In the aftermath of his girlfriend’s murder (of which nearly the whole town judges him guilty), Ig Parrish finds horns growing out of his head. To his disgust, people now reveal their innermost secrets before the presence of these horns. He decides to use their special influence (and a growing number of snake followers) to find the real killer, leading to the discovery of both the real killer and the reason why his girlfriend broke up with him.
Book vs Movie
First, let’s talk about the book and all its glory.
Seriously, it’s brilliant. Amazing writing, rich and complicated characters, and plenty of horror. But maybe not the horror you would expect. This kind of horror is far more sinister as it involves the human condition, and the darkness that people are capable of.
“Ig” is a fascinating character who questions everything he once believed in, particularly God and what his religion means in the wake of the brutal murder of the love of his life. To scrape it down to the bone, “Why do bad things happen to good people?”, or to put it another way, why have any faith at all when it doesn’t keep you safe? What’s the point? It’s far more complex than that but that’s my takeaway from it.
I really enjoyed this story. The pace toward the middle was a bit slow but overall, it was gripping, entertaining and, thought-provoking in every way. Definitely a 5 star read for me.
Now the movie on the other hand, is a different story (pun intended). I didn’t hate it, but I’m not kicking myself for having not seen it sooner.
When it was released, I was very skeptical. I don’t deny Daniel Radcliffe’s talent as an actor, but much like Elija Wood in LOTR, he will always be trapped in his Harry Potter role for me. Also, they both have the same man-child look that makes it really difficult to see him in other roles.

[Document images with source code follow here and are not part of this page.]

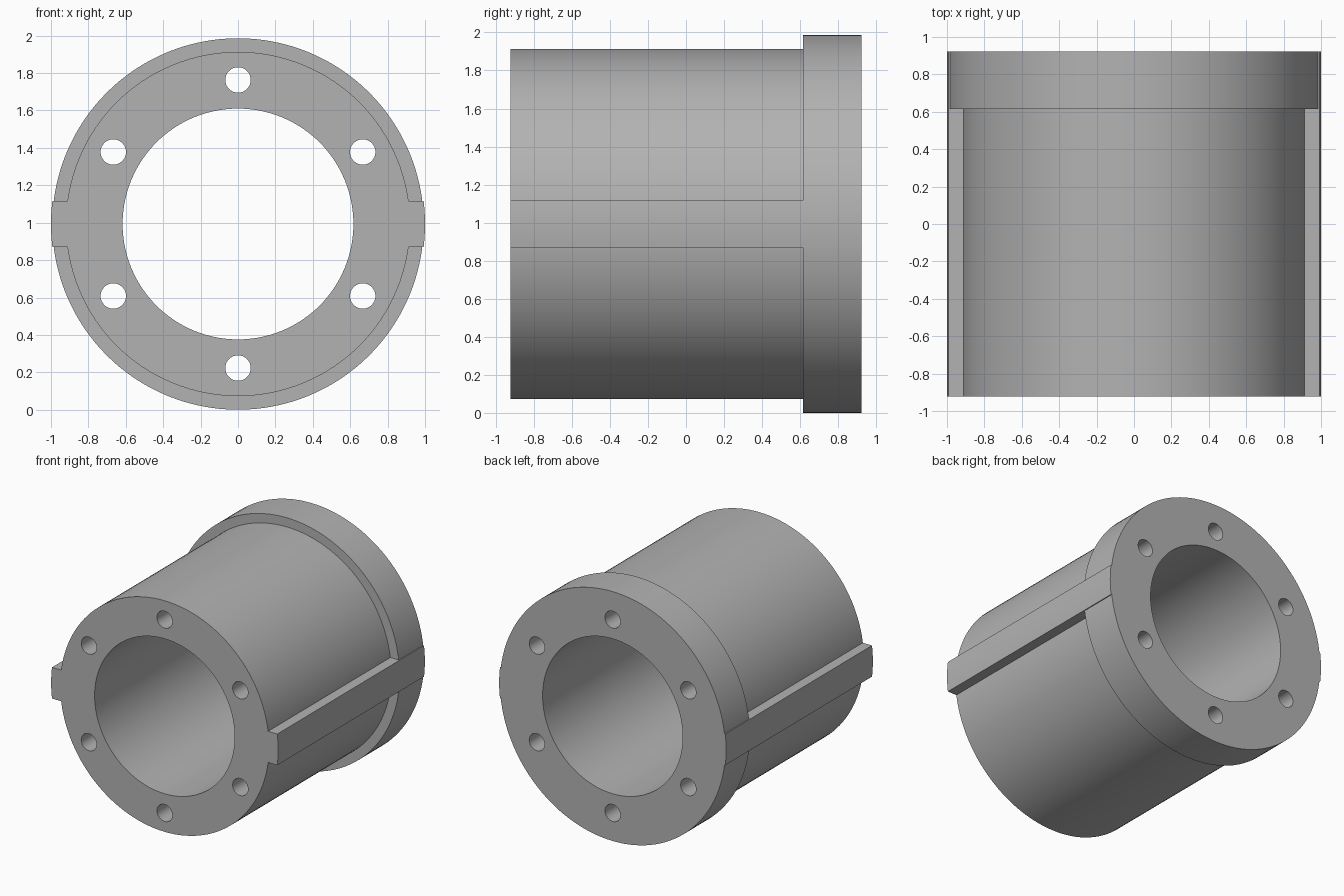
import bpy
import bmesh
from math import pi, sin, cos, asin

cube = bpy.data.objects.get("Cube")
if cube:
    bpy.data.objects.remove(cube, do_unlink=True)

BODY_R, FLANGE_R, KEY_R, BORE_R = 0.92, 0.993, 1.0, 0.617
HOLE_R, HOLE_RING = 0.068, 0.77
FRONT, STEP, BACK = -0.923, 0.615, 0.923
AXIS_Z = FLANGE_R
KEY_HALF = 0.124

metal = bpy.data.materials.new("machined grey")
metal.use_nodes = True
grey = (0.45, 0.45, 0.45, 1)
metal.diffuse_color = grey
metal.node_tree.nodes["Principled BSDF"].inputs["Base Color"].default_value = grey


def prism(name, outline, y0, y1):
    """Extrude an (x, z) outline around the axis from y0 to y1."""
    bm = bmesh.new()
    face = bm.faces.new([bm.verts.new((x, y0, z + AXIS_Z)) for x, z in outline])
    new = bmesh.ops.extrude_face_region(bm, geom=[face])["geom"]
    bmesh.ops.translate(bm, vec=(0, y1 - y0, 0),
                        verts=[v for v in new if isinstance(v, bmesh.types.BMVert)])
    bmesh.ops.recalc_face_normals(bm, faces=bm.faces)
    mesh = bpy.data.meshes.new(name)
    bm.to_mesh(mesh)
    bm.free()
    mesh.materials.append(metal)
    obj = bpy.data.objects.new(name, mesh)
    bpy.context.collection.objects.link(obj)
    return obj


def circle(r, n, cx=0, cz=0):
    return [(cx + r * cos(2 * pi * i / n), cz + r * sin(2 * pi * i / n)) for i in range(n)]


def combine(target, tool, operation):
    """Apply a boolean and discard the tool."""
    bpy.context.view_layer.objects.active = target
    mod = target.modifiers.new(operation.lower(), 'BOOLEAN')
    mod.operation, mod.solver, mod.object = operation, 'EXACT', tool
    bpy.ops.object.modifier_apply(modifier=mod.name)
    bpy.data.objects.remove(tool, do_unlink=True)


# Barrel with its rear flange
sleeve = prism("flanged_sleeve", circle(BODY_R, 128), FRONT, BACK)
combine(sleeve, prism("flange", circle(FLANGE_R, 128), STEP, BACK), 'UNION')

# Full-length keys on both sides, with rounded outer faces
half_angle = asin(KEY_HALF / KEY_R)
arc = [(KEY_R * cos(a), KEY_R * sin(a))
       for a in (half_angle * (i / 4 - 1) for i in range(9))]
for side in (-1, 1):
    outline = [(side * x, z) for x, z in [(0.8, -KEY_HALF)] + arc + [(0.8, KEY_HALF)]]
    combine(sleeve, prism("key", outline, FRONT, BACK), 'UNION')

# Central bore and ring of six through holes
combine(sleeve, prism("bore", circle(BORE_R, 128), -1.1, 1.1), 'DIFFERENCE')
for i in range(6):
    a = pi / 2 + i * pi / 3
    hole = circle(HOLE_R, 32, HOLE_RING * cos(a), HOLE_RING * sin(a))
    combine(sleeve, prism("hole", hole, -1.1, 1.1), 'DIFFERENCE')

# Smooth round walls, crisp rims
bpy.ops.object.select_all(action='DESELECT')
sleeve.select_set(True)
bpy.context.view_layer.objects.active = sleeve
bpy.ops.object.shade_smooth_by_angle(angle=pi / 6)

That said, Radcliffe’s portrayal of Ig was pretty good. Probably the best thing about the movie. Physically, he meets the Iggy requirements, and it was interesting to see him shed his wizard’s robes for something with teeth, or horns as it were.
The rest of the film just didn’t work for me. It was too condensed, missing the depth that the book has and therefore coming up short. Also, aside from Radcliffe’s Ig, the rest of the characters were awful. Physically, Juno made a beautiful Merrin, but lacked her fire and intelligence. She also has very little dialogue for someone who plays an integral role in the story. Don’t even get me started on Lee! Terrible casting!
Perhaps if I had seen the movie first, I would have liked it but if I’m being honest, even then I don’t think I would have. There was just too much book for the big screen in my opinion.
The movie rates a C- for me. Stick to the book!
I would love to hear your opinion! Let’s chat!